About this task: The answer should be an exact repeat of the stretch of material below from the line containing "model.name = 'armSupport';" through the line containing "top: cuffTop, bottom: (x, z)".

Material supplied:
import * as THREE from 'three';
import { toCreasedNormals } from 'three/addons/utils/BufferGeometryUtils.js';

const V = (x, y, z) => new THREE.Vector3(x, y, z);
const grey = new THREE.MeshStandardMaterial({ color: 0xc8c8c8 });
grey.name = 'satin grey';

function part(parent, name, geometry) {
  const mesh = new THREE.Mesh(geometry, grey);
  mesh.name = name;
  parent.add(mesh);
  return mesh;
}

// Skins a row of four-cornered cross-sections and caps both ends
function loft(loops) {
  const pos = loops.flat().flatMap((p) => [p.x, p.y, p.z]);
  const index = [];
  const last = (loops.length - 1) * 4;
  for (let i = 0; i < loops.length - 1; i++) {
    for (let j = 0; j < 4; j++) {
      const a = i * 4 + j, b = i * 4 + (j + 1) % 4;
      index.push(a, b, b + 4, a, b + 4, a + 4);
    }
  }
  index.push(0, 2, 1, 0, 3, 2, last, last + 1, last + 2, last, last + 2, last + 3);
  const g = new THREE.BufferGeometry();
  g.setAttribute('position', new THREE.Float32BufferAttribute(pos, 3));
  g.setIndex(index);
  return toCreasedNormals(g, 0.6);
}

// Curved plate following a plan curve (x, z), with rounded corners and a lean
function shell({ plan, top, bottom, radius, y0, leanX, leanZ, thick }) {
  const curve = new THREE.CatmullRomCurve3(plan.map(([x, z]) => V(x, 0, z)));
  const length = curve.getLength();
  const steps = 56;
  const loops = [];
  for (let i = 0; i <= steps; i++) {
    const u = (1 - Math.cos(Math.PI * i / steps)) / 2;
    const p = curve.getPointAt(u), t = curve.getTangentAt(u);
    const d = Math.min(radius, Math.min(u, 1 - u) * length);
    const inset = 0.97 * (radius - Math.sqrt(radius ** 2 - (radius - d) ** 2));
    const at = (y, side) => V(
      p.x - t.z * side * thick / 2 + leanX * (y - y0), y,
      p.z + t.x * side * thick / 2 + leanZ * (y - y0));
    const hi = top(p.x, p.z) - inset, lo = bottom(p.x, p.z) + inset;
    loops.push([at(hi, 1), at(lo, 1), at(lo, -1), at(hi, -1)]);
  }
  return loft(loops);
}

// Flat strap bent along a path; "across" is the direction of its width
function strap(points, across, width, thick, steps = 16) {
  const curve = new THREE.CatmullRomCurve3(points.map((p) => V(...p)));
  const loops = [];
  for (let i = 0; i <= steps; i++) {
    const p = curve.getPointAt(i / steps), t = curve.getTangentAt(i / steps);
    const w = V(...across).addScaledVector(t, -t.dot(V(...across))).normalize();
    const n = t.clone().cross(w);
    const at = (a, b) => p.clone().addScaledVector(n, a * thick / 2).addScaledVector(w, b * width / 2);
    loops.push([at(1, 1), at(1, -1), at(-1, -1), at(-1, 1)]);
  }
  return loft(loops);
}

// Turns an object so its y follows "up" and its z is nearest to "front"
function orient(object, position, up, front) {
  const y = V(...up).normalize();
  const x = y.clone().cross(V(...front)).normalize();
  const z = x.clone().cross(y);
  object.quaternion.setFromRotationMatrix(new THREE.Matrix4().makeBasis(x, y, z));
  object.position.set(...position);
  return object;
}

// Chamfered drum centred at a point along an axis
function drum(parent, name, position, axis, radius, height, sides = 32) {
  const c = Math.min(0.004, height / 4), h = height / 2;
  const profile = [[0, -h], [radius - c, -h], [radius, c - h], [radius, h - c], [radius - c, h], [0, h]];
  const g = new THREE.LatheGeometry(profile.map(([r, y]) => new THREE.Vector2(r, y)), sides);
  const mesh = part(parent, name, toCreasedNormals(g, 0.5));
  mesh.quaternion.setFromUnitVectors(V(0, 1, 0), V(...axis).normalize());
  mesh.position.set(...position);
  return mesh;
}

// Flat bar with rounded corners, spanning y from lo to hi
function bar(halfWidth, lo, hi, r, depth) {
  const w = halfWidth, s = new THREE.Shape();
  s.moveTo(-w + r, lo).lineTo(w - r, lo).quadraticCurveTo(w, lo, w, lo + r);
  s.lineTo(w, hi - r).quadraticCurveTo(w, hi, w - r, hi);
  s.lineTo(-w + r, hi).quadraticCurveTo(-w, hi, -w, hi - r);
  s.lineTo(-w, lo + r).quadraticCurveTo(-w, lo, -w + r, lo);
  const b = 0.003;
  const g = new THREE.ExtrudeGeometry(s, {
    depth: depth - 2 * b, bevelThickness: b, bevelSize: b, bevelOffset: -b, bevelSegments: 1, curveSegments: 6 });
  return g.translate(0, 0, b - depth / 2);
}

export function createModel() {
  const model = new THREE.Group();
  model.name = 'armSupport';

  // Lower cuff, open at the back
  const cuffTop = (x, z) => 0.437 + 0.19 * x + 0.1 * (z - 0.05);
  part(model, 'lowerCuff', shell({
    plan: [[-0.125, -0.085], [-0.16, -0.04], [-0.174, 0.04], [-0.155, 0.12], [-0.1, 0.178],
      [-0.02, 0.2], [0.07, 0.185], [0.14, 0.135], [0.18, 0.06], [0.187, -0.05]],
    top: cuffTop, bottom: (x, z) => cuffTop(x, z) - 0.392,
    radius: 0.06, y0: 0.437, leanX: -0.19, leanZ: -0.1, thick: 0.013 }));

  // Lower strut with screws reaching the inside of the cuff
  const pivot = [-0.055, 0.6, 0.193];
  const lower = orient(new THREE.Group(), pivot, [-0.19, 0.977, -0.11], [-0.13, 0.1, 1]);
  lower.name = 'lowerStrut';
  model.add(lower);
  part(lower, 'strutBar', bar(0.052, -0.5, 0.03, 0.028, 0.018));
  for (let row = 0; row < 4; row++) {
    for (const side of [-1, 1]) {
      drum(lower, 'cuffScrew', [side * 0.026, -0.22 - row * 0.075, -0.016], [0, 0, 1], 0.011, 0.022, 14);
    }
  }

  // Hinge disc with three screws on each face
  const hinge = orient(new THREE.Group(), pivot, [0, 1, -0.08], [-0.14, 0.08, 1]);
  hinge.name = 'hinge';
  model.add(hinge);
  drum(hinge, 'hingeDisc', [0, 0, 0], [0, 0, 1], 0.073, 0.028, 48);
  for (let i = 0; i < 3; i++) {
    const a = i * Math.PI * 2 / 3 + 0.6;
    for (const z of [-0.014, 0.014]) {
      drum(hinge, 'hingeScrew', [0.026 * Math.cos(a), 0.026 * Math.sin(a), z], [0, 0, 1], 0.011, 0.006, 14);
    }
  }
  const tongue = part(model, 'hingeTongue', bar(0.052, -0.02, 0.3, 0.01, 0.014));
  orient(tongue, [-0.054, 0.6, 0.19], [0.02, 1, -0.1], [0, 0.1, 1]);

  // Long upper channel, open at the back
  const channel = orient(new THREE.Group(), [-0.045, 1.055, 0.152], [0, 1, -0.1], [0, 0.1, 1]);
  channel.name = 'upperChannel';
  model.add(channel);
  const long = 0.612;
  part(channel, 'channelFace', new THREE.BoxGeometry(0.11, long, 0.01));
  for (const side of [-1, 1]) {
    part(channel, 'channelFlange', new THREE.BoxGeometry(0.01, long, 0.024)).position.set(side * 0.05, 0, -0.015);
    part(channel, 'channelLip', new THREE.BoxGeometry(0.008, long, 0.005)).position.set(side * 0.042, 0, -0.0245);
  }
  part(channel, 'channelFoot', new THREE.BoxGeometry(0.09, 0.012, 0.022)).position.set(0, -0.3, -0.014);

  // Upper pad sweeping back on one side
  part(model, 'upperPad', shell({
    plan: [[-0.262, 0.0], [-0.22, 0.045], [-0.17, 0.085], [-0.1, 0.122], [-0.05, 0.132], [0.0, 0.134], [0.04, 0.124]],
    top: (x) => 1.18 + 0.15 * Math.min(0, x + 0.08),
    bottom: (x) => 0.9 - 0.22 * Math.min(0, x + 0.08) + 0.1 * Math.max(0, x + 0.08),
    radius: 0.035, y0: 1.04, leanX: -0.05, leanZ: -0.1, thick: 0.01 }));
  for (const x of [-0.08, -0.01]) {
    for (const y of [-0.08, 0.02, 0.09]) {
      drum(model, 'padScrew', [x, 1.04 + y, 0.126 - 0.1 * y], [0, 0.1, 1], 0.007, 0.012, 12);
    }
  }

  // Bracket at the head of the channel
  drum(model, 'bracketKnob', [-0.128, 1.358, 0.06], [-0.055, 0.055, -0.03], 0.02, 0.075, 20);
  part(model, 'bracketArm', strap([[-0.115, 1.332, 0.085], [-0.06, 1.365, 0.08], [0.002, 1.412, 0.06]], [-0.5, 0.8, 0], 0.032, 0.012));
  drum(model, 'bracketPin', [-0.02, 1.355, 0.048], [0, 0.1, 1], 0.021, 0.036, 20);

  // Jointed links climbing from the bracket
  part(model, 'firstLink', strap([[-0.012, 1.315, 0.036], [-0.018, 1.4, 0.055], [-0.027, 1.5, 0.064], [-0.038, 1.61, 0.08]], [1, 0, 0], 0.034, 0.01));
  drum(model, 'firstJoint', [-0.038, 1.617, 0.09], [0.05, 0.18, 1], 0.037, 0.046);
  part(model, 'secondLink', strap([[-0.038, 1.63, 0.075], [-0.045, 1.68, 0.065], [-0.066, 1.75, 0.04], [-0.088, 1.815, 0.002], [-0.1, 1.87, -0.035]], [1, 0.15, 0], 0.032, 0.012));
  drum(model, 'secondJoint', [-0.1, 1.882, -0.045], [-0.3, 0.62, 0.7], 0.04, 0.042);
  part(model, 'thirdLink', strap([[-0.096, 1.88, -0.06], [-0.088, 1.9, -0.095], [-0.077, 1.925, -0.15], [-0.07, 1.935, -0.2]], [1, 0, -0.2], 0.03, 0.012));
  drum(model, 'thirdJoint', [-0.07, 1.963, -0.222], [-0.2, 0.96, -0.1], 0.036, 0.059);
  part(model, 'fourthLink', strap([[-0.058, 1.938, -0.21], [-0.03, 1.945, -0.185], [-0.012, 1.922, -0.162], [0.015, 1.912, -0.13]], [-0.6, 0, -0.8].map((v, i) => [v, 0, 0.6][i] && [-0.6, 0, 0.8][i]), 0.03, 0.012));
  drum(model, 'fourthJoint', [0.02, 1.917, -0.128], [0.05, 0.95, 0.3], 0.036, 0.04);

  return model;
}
---
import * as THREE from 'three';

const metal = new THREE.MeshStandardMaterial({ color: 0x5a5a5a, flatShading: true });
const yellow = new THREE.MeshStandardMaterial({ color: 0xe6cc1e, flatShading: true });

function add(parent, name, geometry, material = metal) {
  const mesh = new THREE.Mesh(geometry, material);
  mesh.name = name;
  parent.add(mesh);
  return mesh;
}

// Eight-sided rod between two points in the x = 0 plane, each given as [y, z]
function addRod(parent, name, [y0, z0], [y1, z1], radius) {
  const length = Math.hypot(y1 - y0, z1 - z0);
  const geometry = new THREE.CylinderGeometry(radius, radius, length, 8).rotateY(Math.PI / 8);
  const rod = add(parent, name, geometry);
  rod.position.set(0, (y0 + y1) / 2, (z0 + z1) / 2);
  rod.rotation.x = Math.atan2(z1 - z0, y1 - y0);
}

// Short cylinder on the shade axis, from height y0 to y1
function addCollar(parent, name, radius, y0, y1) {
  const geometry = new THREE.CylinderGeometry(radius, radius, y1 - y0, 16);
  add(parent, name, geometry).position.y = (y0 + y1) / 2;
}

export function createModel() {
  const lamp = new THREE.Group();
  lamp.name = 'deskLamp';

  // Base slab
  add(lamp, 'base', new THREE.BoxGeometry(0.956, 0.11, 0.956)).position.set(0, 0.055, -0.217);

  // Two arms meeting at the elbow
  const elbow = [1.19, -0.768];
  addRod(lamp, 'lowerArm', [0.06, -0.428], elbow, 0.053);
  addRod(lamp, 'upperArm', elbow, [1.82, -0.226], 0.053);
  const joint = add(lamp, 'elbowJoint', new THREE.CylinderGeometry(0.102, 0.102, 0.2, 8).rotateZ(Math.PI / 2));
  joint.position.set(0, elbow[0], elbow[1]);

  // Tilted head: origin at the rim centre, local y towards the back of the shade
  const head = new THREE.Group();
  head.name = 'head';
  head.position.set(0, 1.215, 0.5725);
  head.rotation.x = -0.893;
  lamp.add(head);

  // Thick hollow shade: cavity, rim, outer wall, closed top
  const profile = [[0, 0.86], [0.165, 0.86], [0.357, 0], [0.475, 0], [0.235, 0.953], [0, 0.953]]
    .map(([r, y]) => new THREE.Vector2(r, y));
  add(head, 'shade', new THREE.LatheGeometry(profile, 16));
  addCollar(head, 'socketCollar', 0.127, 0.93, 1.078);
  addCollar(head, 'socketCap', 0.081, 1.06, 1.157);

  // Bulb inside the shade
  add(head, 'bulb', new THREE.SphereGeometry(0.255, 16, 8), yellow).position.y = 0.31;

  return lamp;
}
==
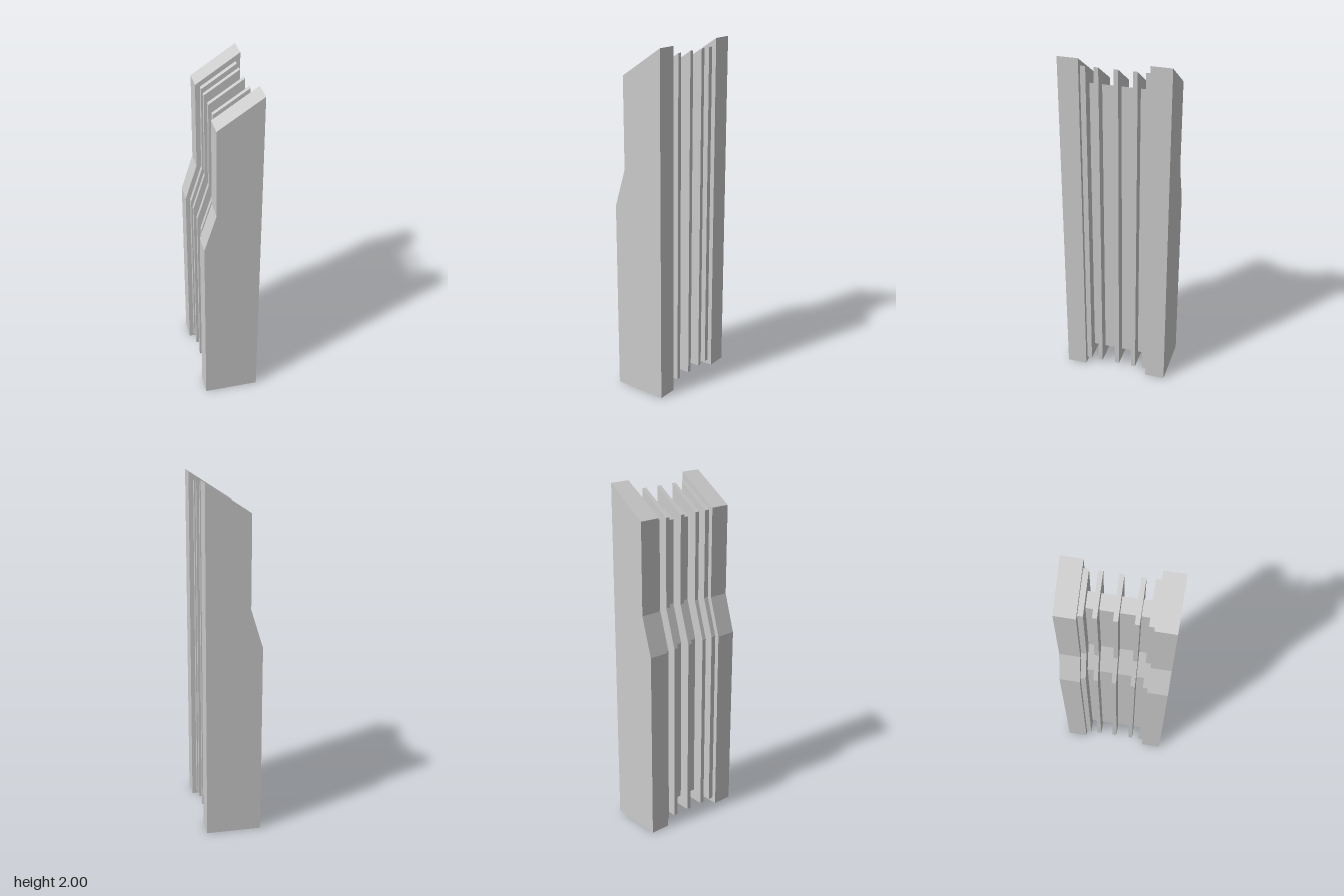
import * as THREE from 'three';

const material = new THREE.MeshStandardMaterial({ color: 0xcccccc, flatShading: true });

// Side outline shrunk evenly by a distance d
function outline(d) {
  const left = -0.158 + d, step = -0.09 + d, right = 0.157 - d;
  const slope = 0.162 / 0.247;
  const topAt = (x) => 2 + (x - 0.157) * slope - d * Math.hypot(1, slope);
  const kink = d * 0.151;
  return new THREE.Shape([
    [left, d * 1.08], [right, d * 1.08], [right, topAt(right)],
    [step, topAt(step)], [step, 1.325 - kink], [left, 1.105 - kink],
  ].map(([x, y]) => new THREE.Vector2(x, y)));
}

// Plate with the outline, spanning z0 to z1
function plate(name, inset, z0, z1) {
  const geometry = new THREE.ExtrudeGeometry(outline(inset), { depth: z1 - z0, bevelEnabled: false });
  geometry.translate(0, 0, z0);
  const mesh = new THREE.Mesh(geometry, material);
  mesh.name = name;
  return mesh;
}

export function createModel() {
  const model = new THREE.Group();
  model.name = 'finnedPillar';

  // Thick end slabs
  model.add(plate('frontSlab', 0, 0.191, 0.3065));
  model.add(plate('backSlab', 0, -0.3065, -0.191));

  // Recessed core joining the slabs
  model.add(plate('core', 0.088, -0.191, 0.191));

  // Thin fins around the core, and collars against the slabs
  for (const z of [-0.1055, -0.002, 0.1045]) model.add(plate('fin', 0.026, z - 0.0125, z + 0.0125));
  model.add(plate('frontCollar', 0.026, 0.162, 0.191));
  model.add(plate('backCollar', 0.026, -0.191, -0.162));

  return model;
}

Your response:
  model.name = 'armSupport';

  // Lower cuff, open at the back
  const cuffTop = (x, z) => 0.437 + 0.19 * x + 0.1 * (z - 0.05);
  part(model, 'lowerCuff', shell({
    plan: [[-0.125, -0.085], [-0.16, -0.04], [-0.174, 0.04], [-0.155, 0.12], [-0.1, 0.178],
      [-0.02, 0.2], [0.07, 0.185], [0.14, 0.135], [0.18, 0.06], [0.187, -0.05]],
    top: cuffTop, bottom: (x, z) => cuffTop(x, z) - 0.392,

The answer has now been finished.